Over 150 years ago, when the first European settlers came to this region, the St. Louis River estuary was noted for its abundance of floating mats of vegetation and extensive wetlands. We might use the terms swamp, bog, or marsh to denote the character of the estuary in that time period. The vegetation mats were cleared to improve shipping lanes and make room for developing industry in the late 1800s and early 1900s, reflecting the first prominent influence of humans on wetland plants in the region. Over the course of the next 100 years, approximately 3,000 total acres, or roughly half of the wetland plants in the estuary were lost to development. Have these changes led to an irreversible decline in the diversity and habitat quality of the remaining wetland plants in the estuary?
Wetland in the The St. Louis River Estuary. Click to zoom.
28 sampling sites within the lower estuary. Click to zoom.
To answer this question, we visited 28 wetlands in the lower estuary and recorded the different kinds of plants growing in the water. The sites were sampled along the human stressor gradient developed for this study. These types of plants are termed emergent if they have both some parts of their roots and stems below water and some parts above the water, while they are termed submergent if their parts occur entirely below or just at the surface of the water. Some of the wetlands we visited were heavily impacted by human use, for example, being in or near heavy industrial areas of the shoreline. Other wetlands were in areas far away from human influence.
We found about 70 species of submergent and emergent plants at our 28 wetlands, with the most commonly occurring plants having names such as coontail, Canadian waterweed, nodding water nymph, eelgrass, and bur-reed. Are you familiar with wild rice? We found that plant at 12 of our 28 sites.
One strong pattern came out when looking at where certain plants were found. In areas near current or former sites of heavy industry, the plants we found were species that occur especially in conditions of low water quality, for example algae and a species known as sago pondweed. In areas far away from human influence, we found different species that are sensitive to human stresses, for example arrowhead and a rare species of bulrush. These patterns show that while areas near heavy industrial use have lower floristic quality, there are still many regions of the estuary with very high quality plant communities. The Floristic Quality Index (FQI), an index of wetland quality based on plant composition, showed a weak but significant correlation to our stressor gradient. These wetlands with high quality plant communities tend to be found upstream of Duluth and Superior, where there are plentiful sheltered bays and narrow river mouths that are fairly un-impacted by human use.
While some wetlands in the estuary have suffered long-term, severe degradation to their wetland plant diversity, other areas continue to be of high quality. It’s important to dedicate our efforts to ensuring these plants persist in the estuary in the future.
Sago pondweed, a plant species that often occurs in areas of low water quality.
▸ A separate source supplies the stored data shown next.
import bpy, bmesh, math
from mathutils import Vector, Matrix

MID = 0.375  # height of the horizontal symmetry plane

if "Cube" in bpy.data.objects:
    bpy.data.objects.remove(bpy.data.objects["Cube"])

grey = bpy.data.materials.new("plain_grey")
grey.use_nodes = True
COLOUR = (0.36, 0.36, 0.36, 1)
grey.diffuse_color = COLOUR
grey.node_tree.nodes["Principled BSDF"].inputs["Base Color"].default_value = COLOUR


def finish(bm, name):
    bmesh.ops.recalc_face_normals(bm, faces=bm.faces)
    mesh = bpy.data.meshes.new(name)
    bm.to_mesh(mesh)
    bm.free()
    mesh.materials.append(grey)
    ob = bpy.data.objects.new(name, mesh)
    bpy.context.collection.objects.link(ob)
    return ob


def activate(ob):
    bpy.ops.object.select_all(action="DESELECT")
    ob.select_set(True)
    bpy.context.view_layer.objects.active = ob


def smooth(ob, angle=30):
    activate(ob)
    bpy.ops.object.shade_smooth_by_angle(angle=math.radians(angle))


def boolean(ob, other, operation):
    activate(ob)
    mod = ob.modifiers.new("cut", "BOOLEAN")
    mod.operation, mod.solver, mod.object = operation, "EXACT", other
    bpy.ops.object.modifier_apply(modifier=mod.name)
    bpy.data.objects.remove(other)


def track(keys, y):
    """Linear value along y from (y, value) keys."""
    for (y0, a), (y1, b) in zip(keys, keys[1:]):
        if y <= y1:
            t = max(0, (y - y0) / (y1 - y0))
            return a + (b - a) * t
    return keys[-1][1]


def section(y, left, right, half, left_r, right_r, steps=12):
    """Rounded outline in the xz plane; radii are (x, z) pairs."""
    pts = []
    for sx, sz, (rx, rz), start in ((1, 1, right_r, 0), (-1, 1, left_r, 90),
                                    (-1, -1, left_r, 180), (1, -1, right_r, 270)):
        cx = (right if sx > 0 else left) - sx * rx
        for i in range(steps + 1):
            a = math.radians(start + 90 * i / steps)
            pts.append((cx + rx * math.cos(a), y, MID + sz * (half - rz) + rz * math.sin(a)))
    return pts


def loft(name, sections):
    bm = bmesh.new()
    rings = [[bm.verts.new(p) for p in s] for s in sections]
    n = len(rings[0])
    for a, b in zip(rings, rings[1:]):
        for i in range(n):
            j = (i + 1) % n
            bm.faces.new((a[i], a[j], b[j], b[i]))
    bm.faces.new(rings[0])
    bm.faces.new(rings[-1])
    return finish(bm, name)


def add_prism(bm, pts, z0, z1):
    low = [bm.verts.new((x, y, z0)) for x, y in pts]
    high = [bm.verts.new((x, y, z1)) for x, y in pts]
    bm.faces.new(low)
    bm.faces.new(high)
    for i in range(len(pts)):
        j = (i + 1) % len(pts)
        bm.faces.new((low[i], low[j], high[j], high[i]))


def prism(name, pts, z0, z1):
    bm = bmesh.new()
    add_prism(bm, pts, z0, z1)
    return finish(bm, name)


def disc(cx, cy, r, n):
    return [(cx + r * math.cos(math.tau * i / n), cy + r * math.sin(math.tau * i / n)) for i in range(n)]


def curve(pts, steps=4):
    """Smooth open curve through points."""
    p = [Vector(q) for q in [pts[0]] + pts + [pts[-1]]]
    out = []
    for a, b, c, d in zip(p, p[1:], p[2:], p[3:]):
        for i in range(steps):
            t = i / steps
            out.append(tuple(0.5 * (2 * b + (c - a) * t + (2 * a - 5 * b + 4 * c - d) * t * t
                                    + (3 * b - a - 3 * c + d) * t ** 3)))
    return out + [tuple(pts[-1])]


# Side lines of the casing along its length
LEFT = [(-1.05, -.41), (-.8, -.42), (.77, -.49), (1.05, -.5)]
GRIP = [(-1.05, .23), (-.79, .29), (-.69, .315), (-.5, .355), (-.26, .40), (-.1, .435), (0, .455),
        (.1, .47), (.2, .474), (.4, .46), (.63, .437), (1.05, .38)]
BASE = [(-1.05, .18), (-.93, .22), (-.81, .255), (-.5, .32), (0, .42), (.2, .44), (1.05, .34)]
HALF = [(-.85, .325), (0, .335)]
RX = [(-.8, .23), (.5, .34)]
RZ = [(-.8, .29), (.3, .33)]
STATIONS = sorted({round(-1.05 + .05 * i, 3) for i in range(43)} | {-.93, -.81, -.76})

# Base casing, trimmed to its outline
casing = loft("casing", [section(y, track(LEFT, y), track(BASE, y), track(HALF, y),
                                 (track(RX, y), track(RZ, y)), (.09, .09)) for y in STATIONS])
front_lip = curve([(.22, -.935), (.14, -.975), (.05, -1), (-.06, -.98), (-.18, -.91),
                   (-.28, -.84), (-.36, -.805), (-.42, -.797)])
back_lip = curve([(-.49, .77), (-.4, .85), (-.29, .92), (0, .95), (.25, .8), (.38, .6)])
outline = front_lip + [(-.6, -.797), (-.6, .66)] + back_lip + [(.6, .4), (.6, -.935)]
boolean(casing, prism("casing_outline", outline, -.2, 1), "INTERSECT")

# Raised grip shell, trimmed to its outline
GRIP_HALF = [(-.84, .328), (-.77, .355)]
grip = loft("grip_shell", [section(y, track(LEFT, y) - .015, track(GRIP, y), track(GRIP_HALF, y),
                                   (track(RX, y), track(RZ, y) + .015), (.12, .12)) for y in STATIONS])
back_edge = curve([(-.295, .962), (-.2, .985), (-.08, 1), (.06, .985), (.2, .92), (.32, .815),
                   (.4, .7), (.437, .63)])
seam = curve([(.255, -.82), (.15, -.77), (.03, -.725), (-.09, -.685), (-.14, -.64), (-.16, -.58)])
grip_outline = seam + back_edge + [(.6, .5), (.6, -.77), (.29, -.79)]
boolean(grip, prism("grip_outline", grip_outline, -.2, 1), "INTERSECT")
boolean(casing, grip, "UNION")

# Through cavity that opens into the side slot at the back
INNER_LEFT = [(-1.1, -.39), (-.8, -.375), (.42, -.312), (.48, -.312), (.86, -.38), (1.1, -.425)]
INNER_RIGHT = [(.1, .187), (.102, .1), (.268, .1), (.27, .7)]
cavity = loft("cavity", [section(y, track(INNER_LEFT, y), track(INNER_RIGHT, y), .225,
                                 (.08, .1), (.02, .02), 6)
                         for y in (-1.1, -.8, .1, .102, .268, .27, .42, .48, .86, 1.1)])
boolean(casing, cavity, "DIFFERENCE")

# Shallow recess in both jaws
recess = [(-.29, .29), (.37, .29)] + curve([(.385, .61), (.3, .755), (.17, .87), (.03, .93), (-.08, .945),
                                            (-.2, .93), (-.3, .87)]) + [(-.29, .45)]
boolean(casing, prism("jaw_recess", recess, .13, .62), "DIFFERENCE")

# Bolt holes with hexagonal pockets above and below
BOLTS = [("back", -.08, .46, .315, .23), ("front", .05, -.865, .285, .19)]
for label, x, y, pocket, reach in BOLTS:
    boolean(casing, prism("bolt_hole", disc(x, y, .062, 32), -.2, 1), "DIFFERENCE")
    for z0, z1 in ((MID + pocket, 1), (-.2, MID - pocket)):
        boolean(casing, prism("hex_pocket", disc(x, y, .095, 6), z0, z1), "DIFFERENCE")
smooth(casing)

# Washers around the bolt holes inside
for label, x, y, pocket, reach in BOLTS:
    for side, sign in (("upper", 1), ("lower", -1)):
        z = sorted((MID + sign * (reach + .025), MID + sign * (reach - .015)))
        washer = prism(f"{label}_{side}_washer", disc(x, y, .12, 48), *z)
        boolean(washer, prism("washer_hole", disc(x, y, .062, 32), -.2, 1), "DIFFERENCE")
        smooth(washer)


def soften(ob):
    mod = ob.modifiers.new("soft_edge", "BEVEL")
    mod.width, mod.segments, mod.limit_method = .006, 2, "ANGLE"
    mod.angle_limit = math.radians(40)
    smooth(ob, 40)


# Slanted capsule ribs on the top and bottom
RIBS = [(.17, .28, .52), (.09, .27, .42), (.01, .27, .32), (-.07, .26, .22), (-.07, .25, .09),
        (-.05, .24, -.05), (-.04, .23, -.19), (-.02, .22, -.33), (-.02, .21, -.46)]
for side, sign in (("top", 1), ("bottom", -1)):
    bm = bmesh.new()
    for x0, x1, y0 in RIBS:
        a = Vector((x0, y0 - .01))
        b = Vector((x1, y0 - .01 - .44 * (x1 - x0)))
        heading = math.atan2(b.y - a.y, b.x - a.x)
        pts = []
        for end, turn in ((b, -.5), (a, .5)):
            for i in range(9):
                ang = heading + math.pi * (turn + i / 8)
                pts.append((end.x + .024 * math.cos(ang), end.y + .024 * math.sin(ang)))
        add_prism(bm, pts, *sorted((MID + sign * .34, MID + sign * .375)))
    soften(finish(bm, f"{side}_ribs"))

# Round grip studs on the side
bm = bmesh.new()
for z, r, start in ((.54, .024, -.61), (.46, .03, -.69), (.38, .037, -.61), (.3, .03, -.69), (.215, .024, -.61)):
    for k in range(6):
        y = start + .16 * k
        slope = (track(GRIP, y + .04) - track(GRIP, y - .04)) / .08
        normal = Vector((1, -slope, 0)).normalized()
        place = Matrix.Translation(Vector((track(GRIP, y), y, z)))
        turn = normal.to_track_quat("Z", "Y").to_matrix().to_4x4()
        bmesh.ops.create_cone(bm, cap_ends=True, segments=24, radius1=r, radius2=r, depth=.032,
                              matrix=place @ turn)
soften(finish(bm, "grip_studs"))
Click to zoom.
The Floristic Quality Index (FQI), an index of wetland quality based on plant composition, showed a weak but significant correlation to our stressor gradient. Click to zoom.
A high quality wetland in the St. Louis River estuary. Click to zoom.